_Task statement_
From the records below, state how many lines hold the string "return", without any other text.
□ □ □
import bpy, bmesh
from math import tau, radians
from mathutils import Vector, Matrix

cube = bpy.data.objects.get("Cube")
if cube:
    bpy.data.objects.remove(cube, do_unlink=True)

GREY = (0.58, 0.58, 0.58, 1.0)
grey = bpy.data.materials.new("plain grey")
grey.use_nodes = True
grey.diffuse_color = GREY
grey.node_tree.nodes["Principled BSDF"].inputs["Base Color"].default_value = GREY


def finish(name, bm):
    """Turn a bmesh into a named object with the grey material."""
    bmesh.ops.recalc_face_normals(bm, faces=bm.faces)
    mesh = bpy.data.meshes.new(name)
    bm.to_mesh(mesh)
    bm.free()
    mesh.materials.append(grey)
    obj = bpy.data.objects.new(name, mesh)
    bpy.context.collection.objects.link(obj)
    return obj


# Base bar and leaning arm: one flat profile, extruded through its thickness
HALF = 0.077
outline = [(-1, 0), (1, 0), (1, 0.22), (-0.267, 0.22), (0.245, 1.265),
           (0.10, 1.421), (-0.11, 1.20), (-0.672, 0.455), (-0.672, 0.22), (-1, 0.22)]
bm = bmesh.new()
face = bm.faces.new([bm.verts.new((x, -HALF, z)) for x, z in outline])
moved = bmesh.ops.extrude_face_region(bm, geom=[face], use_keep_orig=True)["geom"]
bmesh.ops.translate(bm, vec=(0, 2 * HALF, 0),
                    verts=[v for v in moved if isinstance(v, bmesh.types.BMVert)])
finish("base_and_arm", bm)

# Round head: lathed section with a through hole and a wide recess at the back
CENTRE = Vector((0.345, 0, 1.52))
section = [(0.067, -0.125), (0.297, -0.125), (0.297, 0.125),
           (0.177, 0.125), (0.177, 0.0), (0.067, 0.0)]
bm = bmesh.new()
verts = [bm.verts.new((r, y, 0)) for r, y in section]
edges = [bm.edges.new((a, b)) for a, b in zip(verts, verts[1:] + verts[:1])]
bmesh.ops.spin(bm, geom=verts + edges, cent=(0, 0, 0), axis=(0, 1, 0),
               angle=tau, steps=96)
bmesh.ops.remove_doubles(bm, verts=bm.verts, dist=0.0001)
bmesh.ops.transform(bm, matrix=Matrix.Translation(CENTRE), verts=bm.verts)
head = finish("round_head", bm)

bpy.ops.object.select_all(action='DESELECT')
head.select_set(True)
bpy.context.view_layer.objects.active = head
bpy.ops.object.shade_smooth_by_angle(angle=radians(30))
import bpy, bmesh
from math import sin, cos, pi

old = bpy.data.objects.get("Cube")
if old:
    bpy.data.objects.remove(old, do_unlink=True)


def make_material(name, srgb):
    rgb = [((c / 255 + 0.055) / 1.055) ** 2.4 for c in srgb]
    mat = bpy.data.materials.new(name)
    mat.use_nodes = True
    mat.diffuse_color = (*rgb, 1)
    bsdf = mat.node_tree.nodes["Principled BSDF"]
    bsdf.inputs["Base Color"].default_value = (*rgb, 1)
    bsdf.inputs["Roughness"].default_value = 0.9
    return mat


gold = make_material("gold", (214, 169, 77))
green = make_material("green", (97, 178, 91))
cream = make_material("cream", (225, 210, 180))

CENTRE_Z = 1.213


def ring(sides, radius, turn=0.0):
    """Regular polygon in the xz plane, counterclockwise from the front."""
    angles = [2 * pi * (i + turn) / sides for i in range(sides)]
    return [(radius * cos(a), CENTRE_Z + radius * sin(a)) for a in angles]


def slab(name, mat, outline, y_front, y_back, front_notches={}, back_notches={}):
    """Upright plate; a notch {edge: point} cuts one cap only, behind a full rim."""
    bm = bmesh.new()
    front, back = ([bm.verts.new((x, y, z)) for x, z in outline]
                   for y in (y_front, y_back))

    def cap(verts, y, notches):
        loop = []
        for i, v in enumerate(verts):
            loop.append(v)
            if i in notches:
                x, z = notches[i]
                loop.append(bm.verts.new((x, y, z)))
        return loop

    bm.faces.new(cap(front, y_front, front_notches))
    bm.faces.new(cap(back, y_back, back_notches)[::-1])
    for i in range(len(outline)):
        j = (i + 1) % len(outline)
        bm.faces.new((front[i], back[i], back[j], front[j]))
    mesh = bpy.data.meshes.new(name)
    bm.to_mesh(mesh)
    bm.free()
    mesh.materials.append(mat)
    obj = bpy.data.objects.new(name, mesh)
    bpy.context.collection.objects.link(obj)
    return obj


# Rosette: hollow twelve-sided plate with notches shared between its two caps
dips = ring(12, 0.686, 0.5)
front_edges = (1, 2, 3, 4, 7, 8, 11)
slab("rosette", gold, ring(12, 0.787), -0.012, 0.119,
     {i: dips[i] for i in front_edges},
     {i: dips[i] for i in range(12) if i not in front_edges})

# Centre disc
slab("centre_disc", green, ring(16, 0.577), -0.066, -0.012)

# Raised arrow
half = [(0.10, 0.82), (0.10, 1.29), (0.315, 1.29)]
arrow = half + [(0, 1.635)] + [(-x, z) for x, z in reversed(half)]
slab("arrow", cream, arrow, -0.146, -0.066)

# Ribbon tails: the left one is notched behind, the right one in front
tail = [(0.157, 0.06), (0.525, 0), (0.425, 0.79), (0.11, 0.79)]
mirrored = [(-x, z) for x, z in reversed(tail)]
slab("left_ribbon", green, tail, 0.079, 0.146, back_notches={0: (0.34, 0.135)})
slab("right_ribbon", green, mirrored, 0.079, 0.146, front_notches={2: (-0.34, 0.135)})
□ □ □
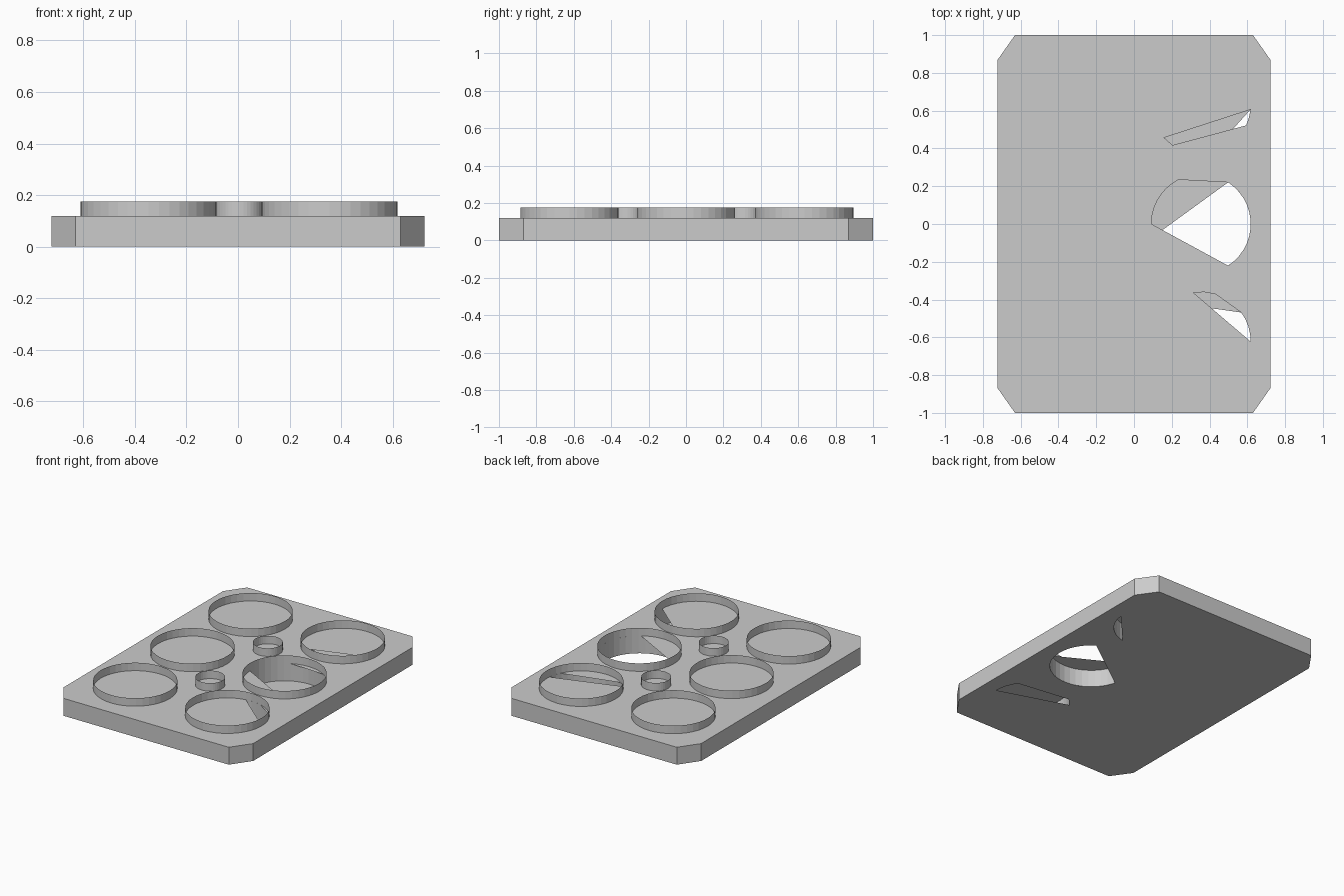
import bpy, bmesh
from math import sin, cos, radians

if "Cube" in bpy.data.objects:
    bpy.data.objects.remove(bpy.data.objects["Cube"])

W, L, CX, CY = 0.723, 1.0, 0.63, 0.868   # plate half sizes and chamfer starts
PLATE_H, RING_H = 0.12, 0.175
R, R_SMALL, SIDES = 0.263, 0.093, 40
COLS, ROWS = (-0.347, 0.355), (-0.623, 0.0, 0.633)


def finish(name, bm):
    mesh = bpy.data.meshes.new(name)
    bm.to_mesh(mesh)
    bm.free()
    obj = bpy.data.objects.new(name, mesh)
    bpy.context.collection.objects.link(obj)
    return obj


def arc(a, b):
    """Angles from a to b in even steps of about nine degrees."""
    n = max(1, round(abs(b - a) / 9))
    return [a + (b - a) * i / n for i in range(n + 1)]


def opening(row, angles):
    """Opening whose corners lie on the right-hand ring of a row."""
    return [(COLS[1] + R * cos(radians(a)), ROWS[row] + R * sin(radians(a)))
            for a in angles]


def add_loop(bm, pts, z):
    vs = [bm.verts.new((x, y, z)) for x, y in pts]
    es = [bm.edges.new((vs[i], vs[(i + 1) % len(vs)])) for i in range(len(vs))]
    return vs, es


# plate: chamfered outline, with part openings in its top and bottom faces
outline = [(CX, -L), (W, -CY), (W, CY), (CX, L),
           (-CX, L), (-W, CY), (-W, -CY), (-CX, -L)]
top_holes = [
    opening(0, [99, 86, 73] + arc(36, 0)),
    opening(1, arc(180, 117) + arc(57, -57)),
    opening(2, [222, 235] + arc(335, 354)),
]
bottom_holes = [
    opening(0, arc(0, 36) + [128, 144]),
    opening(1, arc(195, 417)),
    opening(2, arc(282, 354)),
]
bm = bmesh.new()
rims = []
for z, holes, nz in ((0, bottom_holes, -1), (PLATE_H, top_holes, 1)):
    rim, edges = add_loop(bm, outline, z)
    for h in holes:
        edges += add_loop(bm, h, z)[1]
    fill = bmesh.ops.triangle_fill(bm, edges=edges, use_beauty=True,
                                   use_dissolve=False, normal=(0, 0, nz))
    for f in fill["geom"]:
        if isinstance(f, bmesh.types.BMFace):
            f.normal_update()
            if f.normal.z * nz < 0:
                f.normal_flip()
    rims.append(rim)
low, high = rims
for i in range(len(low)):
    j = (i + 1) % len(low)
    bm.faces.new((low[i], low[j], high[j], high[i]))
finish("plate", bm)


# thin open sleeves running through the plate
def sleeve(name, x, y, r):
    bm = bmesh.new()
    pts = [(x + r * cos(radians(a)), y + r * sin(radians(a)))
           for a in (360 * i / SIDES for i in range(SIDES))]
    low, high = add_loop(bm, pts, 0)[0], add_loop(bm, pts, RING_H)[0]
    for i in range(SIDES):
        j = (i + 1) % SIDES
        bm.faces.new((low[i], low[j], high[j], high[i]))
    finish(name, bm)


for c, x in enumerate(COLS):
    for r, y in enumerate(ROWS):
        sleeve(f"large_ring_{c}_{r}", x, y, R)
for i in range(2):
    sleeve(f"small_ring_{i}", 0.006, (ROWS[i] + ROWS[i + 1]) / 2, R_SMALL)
□ □ □
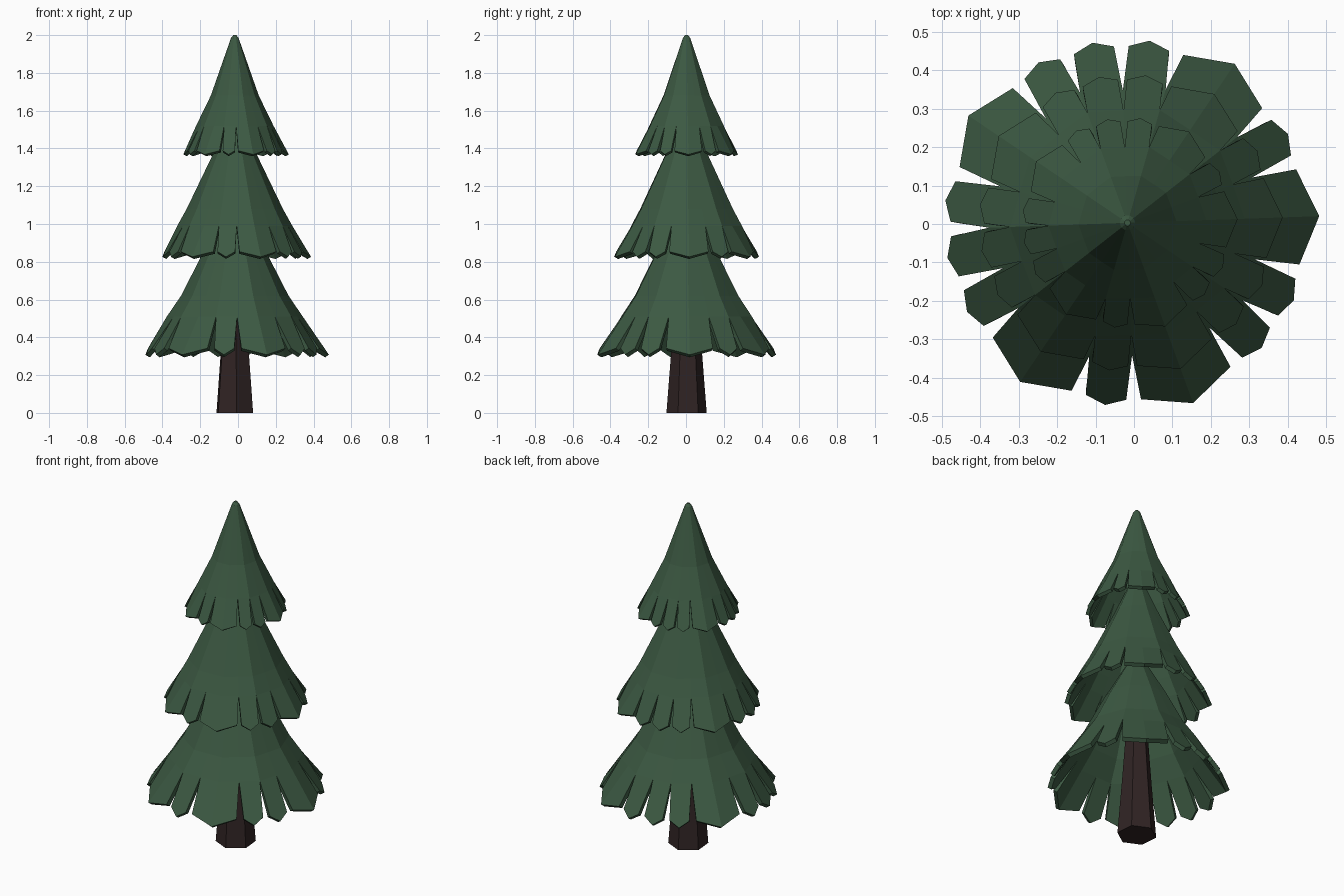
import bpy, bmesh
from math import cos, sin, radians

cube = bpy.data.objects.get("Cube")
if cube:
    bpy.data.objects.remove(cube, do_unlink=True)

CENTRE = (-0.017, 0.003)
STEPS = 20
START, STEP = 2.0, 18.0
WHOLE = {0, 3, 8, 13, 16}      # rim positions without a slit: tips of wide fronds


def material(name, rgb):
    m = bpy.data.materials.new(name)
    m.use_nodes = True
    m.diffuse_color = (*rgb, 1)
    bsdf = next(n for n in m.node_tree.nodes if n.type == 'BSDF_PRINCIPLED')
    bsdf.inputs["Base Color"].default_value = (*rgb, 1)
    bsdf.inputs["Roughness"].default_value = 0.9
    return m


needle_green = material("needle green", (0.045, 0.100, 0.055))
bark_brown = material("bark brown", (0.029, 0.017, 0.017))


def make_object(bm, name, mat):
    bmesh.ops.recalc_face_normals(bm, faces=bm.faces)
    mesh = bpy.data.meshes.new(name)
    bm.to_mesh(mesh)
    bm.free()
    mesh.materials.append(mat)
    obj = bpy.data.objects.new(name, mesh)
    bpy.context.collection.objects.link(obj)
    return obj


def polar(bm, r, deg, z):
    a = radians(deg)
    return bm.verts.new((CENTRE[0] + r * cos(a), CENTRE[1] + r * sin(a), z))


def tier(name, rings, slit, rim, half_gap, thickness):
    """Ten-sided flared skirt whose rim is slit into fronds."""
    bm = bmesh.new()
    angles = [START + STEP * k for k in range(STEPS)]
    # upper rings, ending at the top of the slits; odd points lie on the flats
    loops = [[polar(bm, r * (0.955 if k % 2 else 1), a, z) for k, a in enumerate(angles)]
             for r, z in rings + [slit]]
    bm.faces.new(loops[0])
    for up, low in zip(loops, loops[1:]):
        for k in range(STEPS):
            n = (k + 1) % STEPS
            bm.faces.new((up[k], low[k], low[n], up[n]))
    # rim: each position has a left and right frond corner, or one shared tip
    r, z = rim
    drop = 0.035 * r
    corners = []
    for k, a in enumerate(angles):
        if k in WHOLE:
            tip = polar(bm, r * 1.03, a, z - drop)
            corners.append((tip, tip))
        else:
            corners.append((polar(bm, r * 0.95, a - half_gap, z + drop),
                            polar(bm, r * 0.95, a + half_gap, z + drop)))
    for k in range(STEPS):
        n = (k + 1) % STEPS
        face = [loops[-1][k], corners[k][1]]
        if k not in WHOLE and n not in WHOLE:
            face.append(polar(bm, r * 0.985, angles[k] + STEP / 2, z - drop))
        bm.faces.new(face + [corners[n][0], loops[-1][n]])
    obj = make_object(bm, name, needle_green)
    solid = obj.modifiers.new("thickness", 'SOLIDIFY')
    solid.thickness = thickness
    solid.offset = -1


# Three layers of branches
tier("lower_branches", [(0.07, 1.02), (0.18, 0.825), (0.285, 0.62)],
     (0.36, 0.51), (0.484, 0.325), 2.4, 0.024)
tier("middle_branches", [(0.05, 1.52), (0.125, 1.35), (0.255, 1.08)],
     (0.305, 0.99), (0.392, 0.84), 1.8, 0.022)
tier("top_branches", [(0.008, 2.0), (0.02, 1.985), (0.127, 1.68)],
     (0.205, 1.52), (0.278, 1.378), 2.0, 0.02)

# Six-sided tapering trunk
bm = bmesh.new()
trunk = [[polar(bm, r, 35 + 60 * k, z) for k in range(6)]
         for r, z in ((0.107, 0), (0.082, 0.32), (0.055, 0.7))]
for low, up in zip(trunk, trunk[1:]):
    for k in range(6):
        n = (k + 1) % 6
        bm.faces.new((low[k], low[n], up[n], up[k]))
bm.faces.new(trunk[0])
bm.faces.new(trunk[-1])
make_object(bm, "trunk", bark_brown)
□ □ □
_Solution below_
12